They found that coughs and sneezes actually produced clouds of droplets of different sizes. The smallest droplets were suspended in the cloud and traveled the greatest distances. Some even stayed airborne long enough to reach ceiling ventilation units.

"Sneeze or cough into a disposable tissue or your elbow."

This research was conducted by Lydia Bourouiba, PhD, and John W. M. Bush, PhD, from the Department of Mathematics at the Massachusetts Institute of Technology in Cambridge, MA, and Eline Dehandschoewercker, a graduate student at ESPCI ParisTech in Paris, France.

These researchers used actual sneezes and coughs produced by adults, special high-speed imaging of coughs and sneezes, laboratory simulations and mathematical models to examine the droplets in coughs and sneezes.

They found that sneezes and coughs were actually explosive bursts that resulted in a cloud containing droplets of germs. The droplets were different sizes and their size determined how far they traveled. Droplet particles fell from the cloud at different times that were partly determined by their speed in relation to the speed the whole cloud was moving.

Older estimates of how far droplets in these explosive bursts traveled were based on an assumption that the particles in a cough or a sneeze were all separate and disconnected.

This study by the MIT team found that droplets that were 100 micrometers (millionths of a meter) in diameter traveled five times farther than previously estimated, and droplets 10 micrometers in diameter traveled 200 times farther than estimated.

The droplets that were under 50 micrometers in diameter could stay airborne for the longest distances, and some traveled far enough to reach the ceiling and contaminate ventilation systems, up to four to six meters (13 to 20 feet).

The researchers found that the volume of particles blown out by a cough ranged from one quarter of a liter to over 1 liter in females and was over a liter and a half in males. The clouds produced by sneezes were more dense than those made by coughs.

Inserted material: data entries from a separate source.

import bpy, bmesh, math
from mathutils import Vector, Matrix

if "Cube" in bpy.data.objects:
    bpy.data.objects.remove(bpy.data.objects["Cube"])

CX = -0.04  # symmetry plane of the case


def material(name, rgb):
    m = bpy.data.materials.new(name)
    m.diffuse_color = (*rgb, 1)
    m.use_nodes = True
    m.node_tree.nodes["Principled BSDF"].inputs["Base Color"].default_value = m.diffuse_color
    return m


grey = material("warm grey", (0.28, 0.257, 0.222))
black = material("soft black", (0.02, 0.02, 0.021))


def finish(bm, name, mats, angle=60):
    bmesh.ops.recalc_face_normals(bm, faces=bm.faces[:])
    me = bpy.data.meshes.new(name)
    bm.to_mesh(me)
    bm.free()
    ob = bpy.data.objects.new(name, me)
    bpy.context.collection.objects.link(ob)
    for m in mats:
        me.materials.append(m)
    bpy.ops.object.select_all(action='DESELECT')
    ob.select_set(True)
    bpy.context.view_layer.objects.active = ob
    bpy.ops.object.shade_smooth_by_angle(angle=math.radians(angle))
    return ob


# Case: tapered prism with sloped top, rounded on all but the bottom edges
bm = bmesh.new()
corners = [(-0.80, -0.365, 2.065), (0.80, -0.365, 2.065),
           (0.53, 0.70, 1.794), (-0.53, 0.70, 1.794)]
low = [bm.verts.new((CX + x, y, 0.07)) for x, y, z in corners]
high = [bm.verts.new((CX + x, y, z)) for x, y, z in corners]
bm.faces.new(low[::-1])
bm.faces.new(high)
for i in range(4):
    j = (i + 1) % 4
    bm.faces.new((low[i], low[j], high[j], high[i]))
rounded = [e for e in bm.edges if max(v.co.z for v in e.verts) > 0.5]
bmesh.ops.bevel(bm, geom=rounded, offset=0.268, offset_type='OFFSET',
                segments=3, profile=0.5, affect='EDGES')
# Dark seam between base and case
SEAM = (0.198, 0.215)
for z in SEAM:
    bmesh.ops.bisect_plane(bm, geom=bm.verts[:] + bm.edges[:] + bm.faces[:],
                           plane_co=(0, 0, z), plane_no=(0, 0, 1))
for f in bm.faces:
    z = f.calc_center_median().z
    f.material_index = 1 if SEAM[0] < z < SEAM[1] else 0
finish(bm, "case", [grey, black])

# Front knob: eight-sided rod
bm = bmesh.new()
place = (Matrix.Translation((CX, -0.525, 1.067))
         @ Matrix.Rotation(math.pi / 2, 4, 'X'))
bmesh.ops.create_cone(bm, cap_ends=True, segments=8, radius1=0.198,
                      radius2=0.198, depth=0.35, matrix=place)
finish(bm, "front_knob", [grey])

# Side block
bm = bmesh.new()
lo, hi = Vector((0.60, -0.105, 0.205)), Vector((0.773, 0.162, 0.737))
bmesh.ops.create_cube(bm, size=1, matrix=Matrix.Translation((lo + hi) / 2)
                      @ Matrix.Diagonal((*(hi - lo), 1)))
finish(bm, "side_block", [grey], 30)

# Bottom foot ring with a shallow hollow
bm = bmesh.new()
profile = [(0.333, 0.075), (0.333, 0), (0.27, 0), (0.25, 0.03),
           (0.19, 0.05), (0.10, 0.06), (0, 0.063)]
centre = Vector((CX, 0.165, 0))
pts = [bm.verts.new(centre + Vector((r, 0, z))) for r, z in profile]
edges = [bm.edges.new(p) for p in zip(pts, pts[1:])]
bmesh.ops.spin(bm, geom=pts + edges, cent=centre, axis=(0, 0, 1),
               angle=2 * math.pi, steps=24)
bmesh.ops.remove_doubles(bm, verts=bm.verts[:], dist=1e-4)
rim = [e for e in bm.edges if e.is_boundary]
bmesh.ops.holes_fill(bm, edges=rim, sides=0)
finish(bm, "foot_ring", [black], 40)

The distance large droplets traveled was farther in a sneeze than a cough.

Dr. Bush explained that we can often see the droplets in a sneeze or a cough, but there is actually a cloud of gases that spread out much farther than the droplets we can see or feel.

Talking about germs, the authors commented, "It would thus clearly remain suspended in a cough or sneeze cloud metres away from the cougher."

The MIT News Office's report on the research stated, “The tendency of these droplets to stay airborne, resuspended by gas clouds, means that ventilation systems may be more prone to transmitting potentially infectious particles than had been suspected.”

The reported continued, “With this in mind, architects and engineers may want to re-examine the design of workplaces and hospitals, or air circulation on airplanes, to reduce the chances of airborne pathogens being transmitted among people."

In response to this study's findings, Sylvia Suarez-Ponce, RN, infection control practitioner at Loyola University Health System commented, “Many think they are doing the best thing by sneezing into the crook of their arm, or covering their mouth with their hand when they cough.”

She recommended using a tissue for both coughing and sneezing. “Throw the soiled tissue away and then wash your hands really, really well,” she said.

The crook of your elbow is second best, and hand sanitizing gel can also be effective, but only if used as the manufacturer directs, Suarez-Ponce said.

The MIT team’s research was published in the April issue of the Journal of Fluid Mechanics.

The National Science Foundation provided funding for the research.

Review Date: 
April 17, 2014